• _Plain-text document sources_
# # #
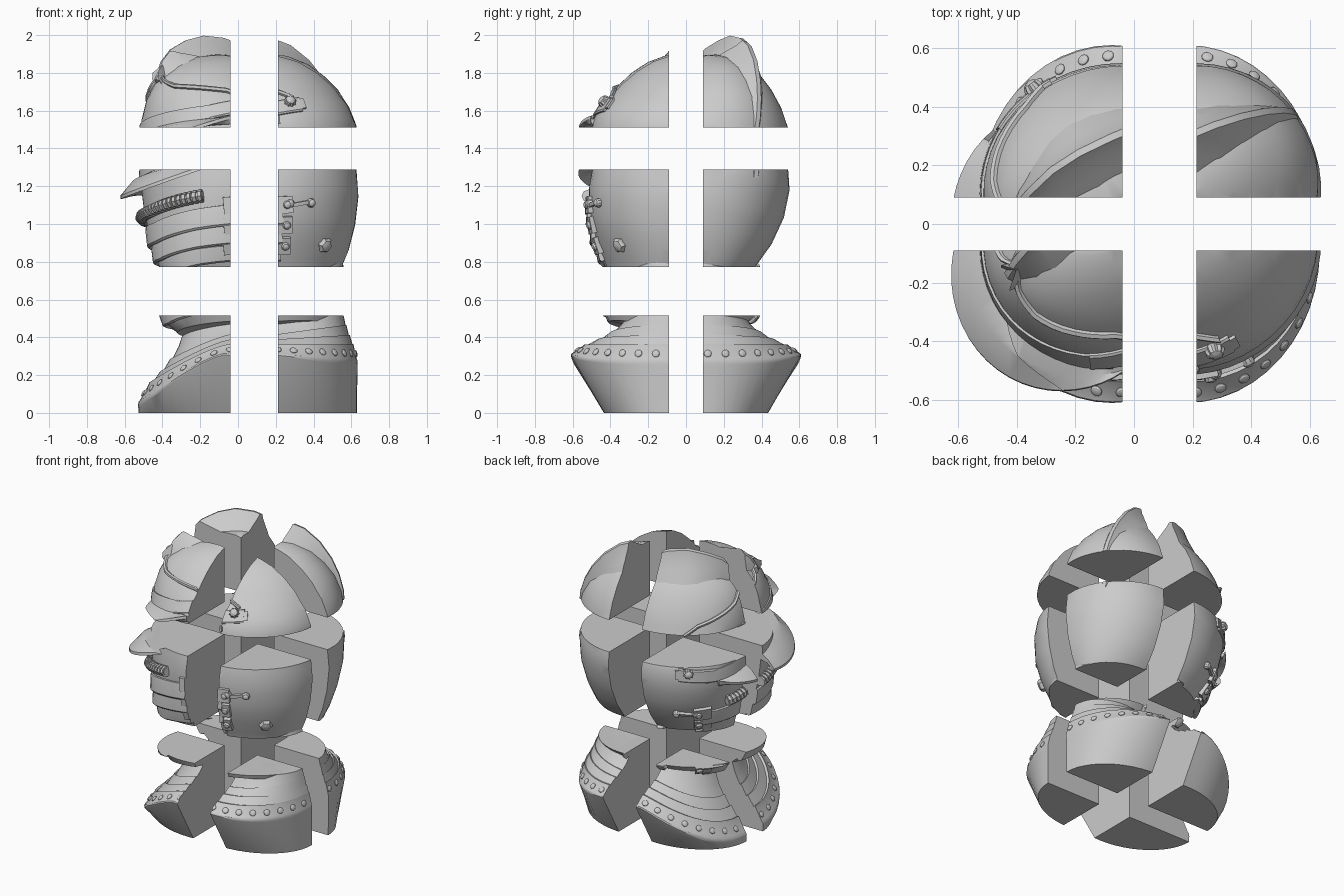
import bpy, bmesh
from math import sin, cos, pi, radians
from mathutils import Matrix, Vector

if "Cube" in bpy.data.objects:
    bpy.data.objects.remove(bpy.data.objects["Cube"])

parts = {}
# head is turned and leaning relative to the collar
HEAD = (Matrix.Translation((.05, .018, .95)) @ Matrix.Rotation(radians(27), 4, 'Z')
        @ Matrix.Rotation(radians(-12), 4, 'X'))
ID = Matrix()


def loft(name, rows, mat=HEAD):
    """Closed solid through a list of equal-length vertex loops."""
    bm = parts.setdefault(name, bmesh.new())
    vs = [[bm.verts.new(mat @ Vector(p)) for p in r] for r in rows]
    n = len(vs[0])
    for a, b in zip(vs, vs[1:]):
        for i in range(n):
            bm.faces.new((a[i], a[(i + 1) % n], b[(i + 1) % n], b[i]))
    bm.faces.new(vs[0])
    bm.faces.new(vs[-1][::-1])


# head levels: height, front reach, back reach, half width
LEVELS = [(-.52, .31, .31, .23), (-.46, .37, .345, .265), (-.38, .40, .385, .325),
          (-.25, .425, .428, .39), (-.1, .435, .458, .43), (.05, .44, .462, .432),
          (.15, .43, .44, .405), (.25, .40, .395, .345), (.33, .355, .33, .28),
          (.40, .27, .25, .205), (.45, .16, .15, .12), (.47, .05, .05, .04)]


def surf(deg, z, out=0.0):
    """Point on the head; deg = 0 at the face, positive to +y."""
    z = max(LEVELS[0][0], min(LEVELS[-1][0], z))
    for a, b in zip(LEVELS, LEVELS[1:]):
        if z <= b[0]:
            break
    t = (z - a[0]) / (b[0] - a[0])
    f, k, w = [a[i] + (b[i] - a[i]) * t for i in (1, 2, 3)]
    c, s = cos(radians(deg)), sin(radians(deg))
    if s < 0:
        w *= 1 - .07 * min(1, max(0, (z - .05) / .15))
    return Vector((-c * (f if c > 0 else k) - c * out, s * (w + out), z))


def normal(deg, z):
    n = (surf(deg + 2, z) - surf(deg - 2, z)).cross(surf(deg, z + .02) - surf(deg, z - .02))
    n.normalize()
    return n if n.dot(surf(deg, z)) > 0 else -n


def band(name, path, section):
    """Sweep a (height, outward) section along (deg, z) points on the head."""
    rows = []
    for d, z in path:
        n = normal(d, z)
        side = Vector((sin(radians(d)), cos(radians(d)), 0))
        up = n.cross(side).normalized()
        up = up if up.z > 0 else -up
        rows.append([surf(d, z) + up * h + n * o for h, o in section])
    loft(name, rows)


def path(pts, steps=6):
    """Straight subdivision of a (deg, z) path."""
    r = [tuple(pts[0])]
    for p, q in zip(pts, pts[1:]):
        r += [(p[0] + (q[0] - p[0]) * i / steps, p[1] + (q[1] - p[1]) * i / steps)
              for i in range(1, steps + 1)]
    return r


def roll(r):
    """Rounded section for the ribbed roll."""
    return [(r * cos(k * pi / 4), .012 + r * 1.2 * sin(k * pi / 4)) for k in range(8)]


def dome(name, pos, nrm, r, h, lobes=0, mat=HEAD):
    """Rivet, or a fluted rosette when lobes is set."""
    q = Vector(nrm).to_track_quat('Z', 'Y')
    n = lobes * 2 or 10
    rows = []
    for k, zz in ((1, -.25), (1, .25), (.8, .7), (.4, .95), (.12, 1)):
        rows.append([Vector(pos) + q @ Vector((
            r * k * (.82 if lobes and i % 2 else 1) * cos(2 * pi * i / n),
            r * k * (.82 if lobes and i % 2 else 1) * sin(2 * pi * i / n), zz * h))
            for i in range(n)])
    loft(name, rows, mat)


# helmet bowl and lower face
loft('helmet_bowl', [[surf(i * 7.5, z) for i in range(48)] for z in
                     (-.52, -.46, -.38, -.31, -.25, -.17, -.1, -.02, .05, .1, .15, .2, .25,
                      .29, .33, .365, .40, .425, .45, .47)])

# crest comb along the middle of the bowl
RIDGE = [(-.37, .34), (-.32, .44), (-.25, .51), (-.15, .56), (-.04, .587), (.08, .575),
         (.19, .535), (.29, .455), (.37, .35), (.42, .25), (.45, .15), (.46, .05)]
SECT = [(.70, -.15), (.85, -.08), (.94, -.035), (1, -.012), (1, .012), (.94, .03),
        (.85, .07), (.70, .14)]
loft('comb', [[(x * k, y + .05 * min(1, (x + .37) / .25), z * k) for k, y in SECT]
              for x, z in RIDGE])

# collar: lames stepping from the neck out to the rim, then a tapering solid base
N = 48


def collar(i, t, s):
    a = 2 * pi * i / N
    f = -cos(a)
    fr, bk = max(f, 0) ** 1.3, max(-f, 0)
    z0 = .45 - .10 * fr + .07 * bk
    z1 = .30 - .275 * fr - .05 * bk
    cx, rx, ry = .12 - .07 * t, .31 + .145 * t, .26 + .26 * t
    return Vector((cx + rx * cos(a), ry * sin(a), z0 + (z1 - z0) * s))


STEPS = [(-.15, -.3), (0, 0), (.17, .22), (.21, .20), (.40, .42), (.45, .40),
         (.66, .60), (.72, .58), (.74, .62), (.94, .86), (.985, .90), (1, .95), (.99, 1.0)]
loft('collar', [[collar(i, t, s) for i in range(N)] for t, s in STEPS]
     + [[(.05 + .452 * cos(2 * pi * i / N), .345 * sin(2 * pi * i / N), 0) for i in range(N)]], ID)
for i in range(32):
    j = i * N / 32 + .4
    p = collar(j, .86, .765)
    n = (collar(j + .5, .86, .765) - collar(j - .5, .86, .765)).cross(
        collar(j, .94, .86) - collar(j, .74, .62))
    dome('collar_rivets', p, n if n.z > 0 else -n, .02, .01, 0, ID)

# peak over the eyes
rows = []
for i in range(-14, 12):
    d = i * 5
    w = max(0, cos(radians((d + 7) * 1.4)))
    z = .05 - .105 * w ** 1.2
    p = surf(d, .07, -.05)
    m = surf(d, .03, .008 + .06 * w)
    q = surf(d, z, .01 + .135 * w ** .9)
    u = Vector((0, 0, .009))
    rows.append([p + u * 2, m + u, q + u, q - u, m - u * 2, p - u * 5])
loft('peak', rows)

# raised flange arching over the forehead
brow = [(0, .37), (14, .32), (30, .27), (52, .24), (72, .21), (84, .16)]
full = [(-d, z) for d, z in brow[:0:-1]] + brow
band('brow_flange', path(full, 4), [(-.012, -.02), (-.012, .012), (0, .02), (.012, .012), (.012, -.02)])
band('brow_tip', path([(-10, .33), (-3, .37), (6, .34)], 4),
     [(-.03, -.02), (-.015, .03), (.012, .05), (.016, -.02)])

# forehead plate just above the peak
band('brow_plate', path([(-66, .10), (0, .10), (66, .10)], 10),
     [(-.05, -.02), (-.05, .01), (.0, .01), (.03, .008), (.03, -.02)])

# stepped chin lames
for z, h, o in ((-.24, .055, .026), (-.335, .052, .03), (-.425, .045, .024)):
    band('chin_lames', path([(-70, z), (-40, z - .004), (0, z - .02), (40, z - .004), (70, z)], 5),
         [(-h, -.03), (-h, o * .7), (-h + .012, o), (h - .012, .012), (h, .008), (h, -.03)])

# details on both sides of the head
for s in (-1, 1):
    # ribbed roll under the eye slit: a core with raised ribs
    band('ribbed_roll', path([(s * 1, -.14), (s * 48, -.125)], 12), roll(.026))
    for i in range(13):
        d, z = s * (2 + i * 3.7), -.14 + .015 * i / 13
        band('ribbed_roll', [(d - 1.2, z), (d + 1.2, z)], roll(.035))
    # pivot plate and rosette with its arm to the peak
    band('pivot_plate', path([(s * 56, .09), (s * 88, .12)]),
         [(-.045, -.02), (-.045, .008), (-.037, .014), (.037, .014), (.045, .008), (.045, -.02)])
    band('pivot_plate', path([(s * 88, .12), (s * 91, .122)], 1),
         [(-.03, -.02), (-.03, .012), (.03, .012), (.03, -.02)])
    dome('pivot_rosettes', surf(s * 80, .13) + normal(s * 80, .13) * .012,
         normal(s * 80, .13), .034, .032, 9)
    # hinge plates with rivets at the edge of the lames
    for z in (-.39, -.29, -.19):
        band('hinge_plates', path([(s * 62, z), (s * 77, z)], 2),
             [(-.045, -.03), (-.045, .026), (.045, .02), (.045, -.03)])
        dome('hinge_rivets', surf(s * 73, z) + normal(s * 73, z) * .022, normal(s * 73, z), .022, .018)
    # hook latch
    band('hook', path([(s * 73, -.2), (s * 81, -.19), (s * 90, -.18)], 3),
         [(-.01, -.01), (-.01, .018), (.01, .018), (.01, -.01)])
    for d, r in ((75, .026), (91, .024)):
        dome('hook', surf(s * d, -.185) + normal(s * d, -.185) * .006, normal(s * d, -.185), r, .026)
    # flower shaped buckle near the jaw
    dome('jaw_rosettes', surf(s * 109, -.39) + normal(s * 109, -.39) * .004,
         normal(s * 109, -.39), .042, .024, 6)

# cut every part into a 2 x 2 x 3 block grid and spread the blocks apart
INF = 9
XS = [(-INF, .085, -.125), (.085, INF, .128)]
YS = [(-INF, 0, -.09), (0, INF, .09)]
ZS = [(-INF, .515, 0), (.515, 1.03, .258), (1.03, INF, .481)]


def cut(src, limits):
    bm = src.copy()
    for axis, (lo, hi, _) in enumerate(limits):
        for v, sign in ((lo, -1), (hi, 1)):
            if abs(v) == INF or not bm.verts:
                continue
            co, no = Vector(), Vector()
            co[axis], no[axis] = v, sign
            bmesh.ops.bisect_plane(bm, geom=bm.verts[:] + bm.edges[:] + bm.faces[:], dist=1e-5,
                                   plane_co=co, plane_no=no, clear_outer=True)
            bmesh.ops.holes_fill(bm, edges=[e for e in bm.edges if e.is_boundary], sides=0)
    return bm


for name, src in parts.items():
    bmesh.ops.recalc_face_normals(src, faces=src.faces[:])
    for ix, iy, iz in [(x, y, z) for x in (0, 1) for y in (0, 1) for z in (0, 1, 2)]:
        X, Y, Z = XS[ix], YS[iy], ZS[iz]
        bm = cut(src, (X, Y, Z))
        if bm.faces:
            bmesh.ops.translate(bm, verts=bm.verts[:], vec=(X[2], Y[2], Z[2]))
            bmesh.ops.recalc_face_normals(bm, faces=bm.faces[:])
            label = '_'.join((name, ('front', 'back')[iy], ('left', 'right')[ix],
                              ('low', 'middle', 'top')[iz]))
            me = bpy.data.meshes.new(label)
            bm.to_mesh(me)
            ob = bpy.data.objects.new(label, me)
            bpy.context.collection.objects.link(ob)
            ob.select_set(True)
            bpy.context.view_layer.objects.active = ob
        bm.free()
    src.free()
bpy.ops.object.shade_smooth_by_angle(angle=radians(30))
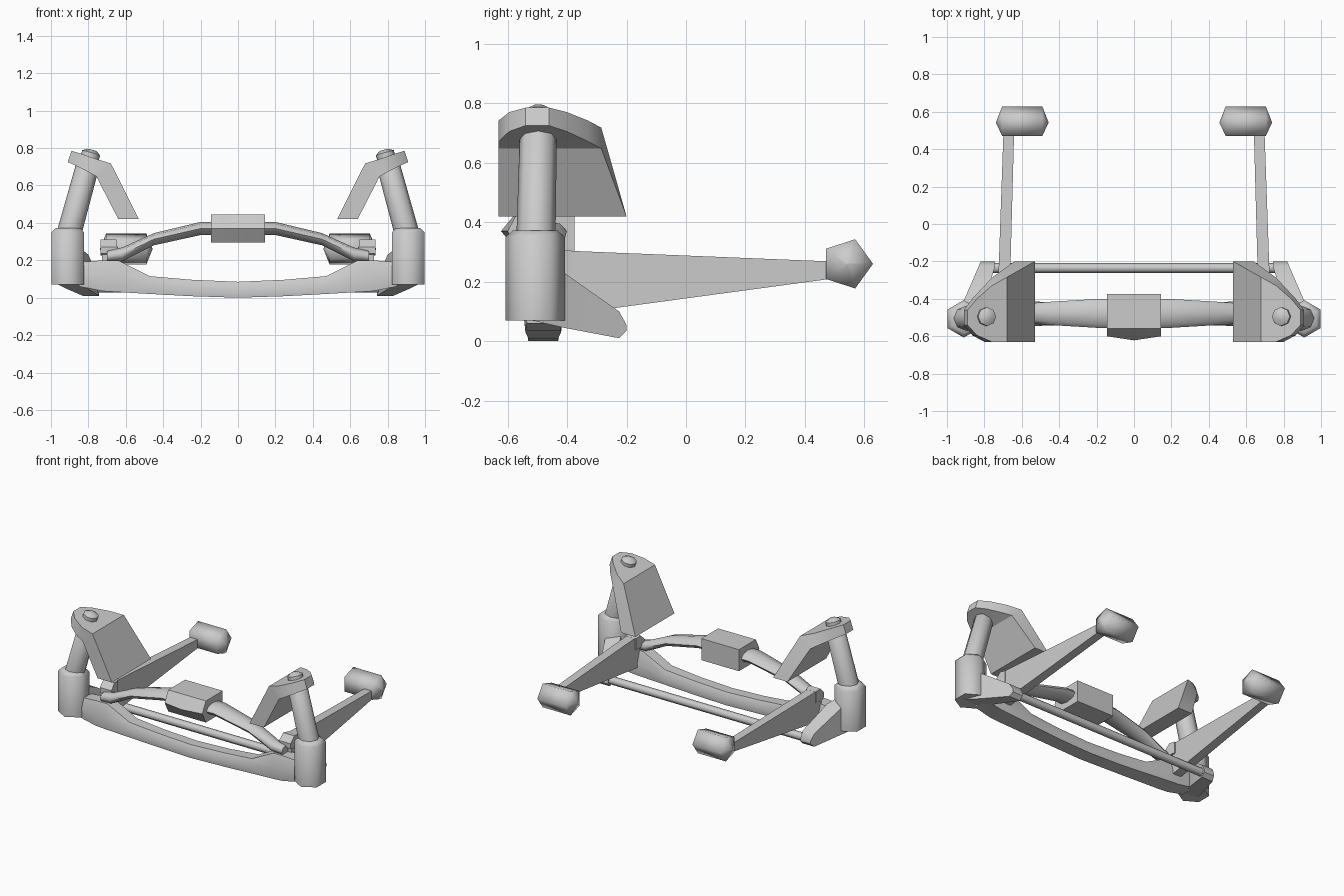
import bpy, bmesh, math
from mathutils import Vector

if "Cube" in bpy.data.objects:
    bpy.data.objects.remove(bpy.data.objects["Cube"])


def loft(name, rings, angle=65, open_start=False):
    """Bridge rings of equal length, cap the ends and mirror across x."""
    bm = bmesh.new()
    loops = [[bm.verts.new(p) for p in r] for r in rings]
    n = len(rings[0])
    for a, b in zip(loops, loops[1:]):
        for i in range(n):
            j = (i + 1) % n
            bm.faces.new((a[i], a[j], b[j], b[i]))
    if not open_start:
        bm.faces.new(loops[0][::-1])
    bm.faces.new(loops[-1])
    bmesh.ops.remove_doubles(bm, verts=bm.verts, dist=0.0005)
    bmesh.ops.recalc_face_normals(bm, faces=bm.faces)
    if open_start:   # orient outward: end cap should face +x
        bm.faces.ensure_lookup_table()
        cap = max(bm.faces, key=lambda f: f.calc_center_median().x)
        if cap.normal.x < 0:
            bmesh.ops.reverse_faces(bm, faces=bm.faces)
    me = bpy.data.meshes.new(name)
    bm.to_mesh(me)
    bm.free()
    me.shade_smooth()
    me.set_sharp_from_angle(angle=math.radians(angle))
    ob = bpy.data.objects.new(name, me)
    bpy.context.collection.objects.link(ob)
    m = ob.modifiers.new("mirror", 'MIRROR')
    m.use_clip = True
    return ob


def ring(c, r, n, axis, phase=0.0):
    """Regular polygon around an axis; phase 0 points to +y."""
    d = Vector(axis).normalized()
    v = Vector((0, 1, 0)) - d * d.y
    v.normalize()
    w = d.cross(v)
    return [Vector(c) + r * (math.cos(t) * v + math.sin(t) * w)
            for t in (phase + 2 * math.pi * i / n for i in range(n))]


def box_ring(x0, x1, y, z0, z1):
    return [(x0, y, z0), (x1, y, z0), (x1, y, z1), (x0, y, z1)]


# Steering knuckle hubs (hexagonal) with a small tapered collar
Z = (0, 0, 1)
loft("knuckle_hub", [ring((0.91, -0.507, z), r, 6, Z)
                     for z, r in ((0.07, .1), (0.35, .1), (0.372, .075))], 65)

# Strut tubes leaning inwards, tips poking through the towers
a, b = Vector((0.907, -0.505, 0.33)), Vector((0.785, -0.495, 0.775))
loft("strut", [ring(a.lerp(b, t), r, 8, b - a)
               for t, r in ((0, .066), (0.9, .062), (0.92, .05), (1, .05), (1.035, .022))], 50)

# Strut towers: bent plates narrowing to a rounded tip
tower = [  # top x, z, bottom x, z, front y, back y
    (.89, .785, .91, .725, -.54, -.46),
    (.84, .770, .865, .705, -.595, -.40),
    (.76, .742, .80, .672, -.63, -.33),
    (.68, .718, .757, .648, -.63, -.285),
    (.53, .420, .64, .420, -.63, -.20)]
loft("strut_tower", [[(tx, y0, tz), (tx, y1, tz), (bx, y1, bz), (bx, y0, bz)]
                     for tx, tz, bx, bz, y0, y1 in tower], 30)

# Steering arms reaching back from the hubs
loft("steering_arm", [box_ring(.85, .96, -.52, .07, .27),
                      box_ring(.80, .91, -.41, .045, .23),
                      box_ring(.742, .83, -.225, .01, .10),
                      box_ring(.742, .82, -.20, .035, .055)], 30)

# Axle beam, sagging towards the middle
beam = [(0, .0, .085, .05), (.25, .008, .096, .05), (.47, .02, .115, .055),
        (.64, .03, .20, .06), (.72, .035, .20, .06), (.85, .06, .19, .055)]
loft("axle_beam", [[(x, -.48 - w, lo), (x, -.48 + w, lo), (x, -.48 + w * 1.15, (lo + hi) / 2),
                    (x, -.48 + w * .7, hi), (x, -.48 - w * .7, hi),
                    (x, -.48 - w * 1.15, (lo + hi) / 2)]
                   for x, lo, hi, w in beam], 50, True)

# Upper arch joining the beam ends to the centre block
arch = [(0, .335, .405, .08), (.2, .335, .405, .077), (.45, .28, .345, .062),
        (.62, .195, .268, .05), (.70, .19, .25, .04)]
loft("upper_arch", [[(x, -.478 + w * math.cos(t), (lo + hi) / 2 + (hi - lo) / 2 * math.sin(t))
                     for t in (2 * math.pi * i / 8 for i in range(8))]
                    for x, lo, hi, w in arch], 60, True)

# Centre block with a pointed nose
loft("centre_block", [[(x, -.375, .295), (x, -.375, .445), (x, -.56, .445),
                       (x, nose, .37), (x, -.56, .295)]
                      for x, nose in ((0, -.622), (.145, -.60))], 30, True)

# Trailing arms tapering back to the bushings, with mounting lugs on the beam
loft("trailing_arm", [box_ring(.665, .728, -.45, .09, .265),
                      box_ring(.663, .728, -.395, .09, .304),
                      box_ring(.661, .724, -.25, .11, .298),
                      box_ring(.641, .698, .49, .21, .268)], 30)
loft("arm_lug", [box_ring(.645, .735, -.47, .235, .27),
                 box_ring(.650, .735, -.43, .225, .31),
                 box_ring(.655, .730, -.385, .225, .304)], 30)

# Pentagonal bushings with shallow pointed ends
X = (1, 0, 0)
loft("arm_bushing", [ring((x, .542, .26), r, 5, X)
                     for x, r in ((.458, .004), (.49, .087), (.705, .087), (.737, .004))], 75)

# Tie rod between the steering arms
loft("tie_rod", [ring((x, -.235, .05), .027, 6, X) for x in (0, .79)], 65, True)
# # #
• _WORK TO BE COMPLETED_
All that is needed is the exact run of lines above from the line containing "p = collar(j, .86, .765)" through the line containing "full = [(-d, z)", both of them included.

• _WRITTEN SOLUTION_
    p = collar(j, .86, .765)
    n = (collar(j + .5, .86, .765) - collar(j - .5, .86, .765)).cross(
        collar(j, .94, .86) - collar(j, .74, .62))
    dome('collar_rivets', p, n if n.z > 0 else -n, .02, .01, 0, ID)

# peak over the eyes
rows = []
for i in range(-14, 12):
    d = i * 5
    w = max(0, cos(radians((d + 7) * 1.4)))
    z = .05 - .105 * w ** 1.2
    p = surf(d, .07, -.05)
    m = surf(d, .03, .008 + .06 * w)
    q = surf(d, z, .01 + .135 * w ** .9)
    u = Vector((0, 0, .009))
    rows.append([p + u * 2, m + u, q + u, q - u, m - u * 2, p - u * 5])
loft('peak', rows)

# raised flange arching over the forehead
brow = [(0, .37), (14, .32), (30, .27), (52, .24), (72, .21), (84, .16)]
full = [(-d, z) for d, z in brow[:0:-1]] + brow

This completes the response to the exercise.